“If I don’t have insight into how to be happier, I don’t want to be talking into a microphone.”
And I have a kind of conflicted response to that concern. I do think misery is a key part of creativity… but only because it is a key part of the human experience. You have to experience some pain to create great art, but not necessarily MORE pain than other people. You can be a generally happy person and still be a great artist.
Also, I could be wrong, but I’m fairly sure Koshgarian wasn’t suggesting that there is no value in the art of miserable people, or in art that doesn’t provide insight on how to live better–we still read Hemingway and Fitzgerald and tons of other artists who died young-ish and tragically after tumultuous lives–but rather that she has no interest in being one of those people or making that kind of art.
I thought that was a very self-aware and beautiful decision to make, even if I wouldn’t make exactly the same one. Personally, I do a lot of writing where I try to share useful insights, but I also write even without a “point” or a “message” sometimes, because I think articulating common experiences in ways that make people reflect on their own experiences and maybe feel less alone can be enough of a contribution to make all on its own. On the other hand, I do try to limit what I once referred to as “unmitigated whining” here–there is only so much raw ranting and misery you can put out before it stops being interesting or useful. I think finding that point of balance is something a lot of creators of all stripes struggle with, though, so it’s a topic worth pondering.

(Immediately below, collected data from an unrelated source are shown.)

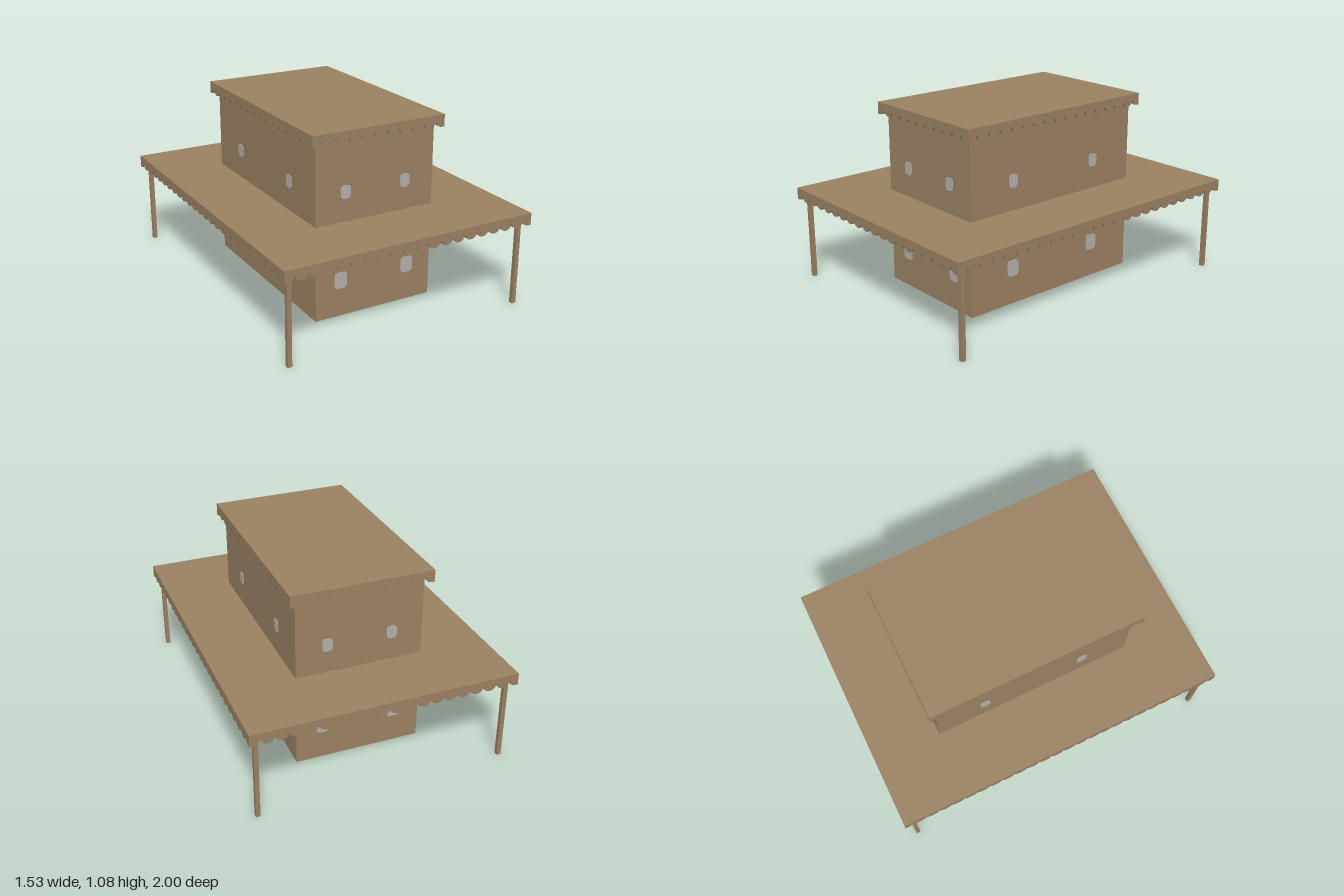
import * as THREE from 'three';

const wood = new THREE.MeshStandardMaterial({ color: 0x9a8162 });
wood.name = 'wood brown';
const glass = new THREE.MeshStandardMaterial({ color: 0xb3aeaa });
glass.name = 'window grey';

const R = 0.0394;      // scallop radius
const DROP = 0.07;     // valance height
const THICK = 0.015;   // valance thickness
const SLAB = 0.03;     // roof slab thickness

function addMesh(parent, geometry, material, name, x = 0, y = 0, z = 0) {
  const mesh = new THREE.Mesh(geometry, material);
  mesh.name = name;
  mesh.position.set(x, y, z);
  parent.add(mesh);
  return mesh;
}

// Board with a row of hanging half circles, top edge at y = 0
function valanceGeometry(half, count) {
  const s = new THREE.Shape();
  const cy = -DROP + R;
  const end = count * R + R;
  s.moveTo(-half, 0);
  s.lineTo(-half, -DROP);
  s.lineTo(-end, -DROP);
  s.absarc(-end, cy, R, -Math.PI / 2, 0, false);
  for (let i = 0; i < count; i++) {
    s.absarc((2 * i + 1 - count) * R, cy, R, Math.PI, 2 * Math.PI, false);
  }
  s.absarc(end, cy, R, Math.PI, 1.5 * Math.PI, false);
  s.lineTo(half, -DROP);
  s.lineTo(half, 0);
  return new THREE.ExtrudeGeometry(s, { depth: THICK, bevelEnabled: false, curveSegments: 8 });
}

// Flat roof with a scalloped valance on all four sides
function makeRoof(name, halfX, halfZ, top, countX, countZ) {
  const roof = new THREE.Group();
  roof.name = name;
  roof.position.y = top;
  const slab = new THREE.BoxGeometry(2 * (halfX - THICK), SLAB, 2 * (halfZ - THICK));
  addMesh(roof, slab, wood, 'roofSlab', 0, -SLAB / 2, 0);
  const long = valanceGeometry(halfZ, countZ);
  const short = valanceGeometry(halfX, countX);
  for (let i = 0; i < 4; i++) {
    const side = new THREE.Group();
    side.name = 'valanceSide';
    side.rotation.y = i * Math.PI / 2;
    addMesh(side, i % 2 ? long : short, wood, 'valance', 0, 0, (i % 2 ? halfX : halfZ) - THICK);
    roof.add(side);
  }
  return roof;
}

// Thin rounded window pane
function windowGeometry(w, h) {
  const r = 0.022, x = w / 2, y = h / 2;
  const s = new THREE.Shape();
  s.absarc(x - r, y - r, r, 0, Math.PI / 2, false);
  s.absarc(-x + r, y - r, r, Math.PI / 2, Math.PI, false);
  s.absarc(-x + r, -y + r, r, Math.PI, 1.5 * Math.PI, false);
  s.absarc(x - r, -y + r, r, 1.5 * Math.PI, 2 * Math.PI, false);
  return new THREE.ExtrudeGeometry(s, { depth: 0.004, bevelEnabled: false, curveSegments: 4 });
}

export function createModel() {
  const model = new THREE.Group();
  model.name = 'pavilionHouse';
  const bodyX = 0.372, bodyZ = 0.603;

  // Two-storey block
  addMesh(model, new THREE.BoxGeometry(2 * bodyX, 1.06, 2 * bodyZ), wood, 'houseBody', 0, 0.53, 0);

  // Roofs
  model.add(makeRoof('verandaRoof', 0.766, 1.0, 0.558, 18, 24));
  model.add(makeRoof('upperRoof', 0.412, 0.645, 1.084, 9, 15));

  // Veranda posts
  const post = new THREE.BoxGeometry(0.025, 0.535, 0.025);
  for (const sx of [-1, 1]) {
    for (const sz of [-1, 1]) addMesh(model, post, wood, 'verandaPost', sx * 0.72, 0.2675, sz * 0.948);
  }

  // Two windows per storey on each wall
  const upper = windowGeometry(0.062, 0.076);
  const lower = windowGeometry(0.078, 0.096);
  for (let i = 0; i < 4; i++) {
    const wall = new THREE.Group();
    wall.name = 'wallWindows';
    wall.rotation.y = i * Math.PI / 2;
    const z = i % 2 ? bodyX : bodyZ;
    for (const s of [-1, 1]) {
      addMesh(wall, upper, glass, 'upperWindow', s * (i % 2 ? 0.306 : 0.189), 0.729, z);
      addMesh(wall, lower, glass, 'lowerWindow', s * (i % 2 ? 0.309 : 0.216), 0.216, z);
    }
    model.add(wall);
  }
  return model;
}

Anyhow, given the crowd that reads here, I thought some of you might also enjoyed Terrified. So if you’re a podcast listener, consider adding an episode or two to your list. If you aren’t, maybe consider turning one on next time you have an afternoon of boring chores to do or a long bus ride ahead.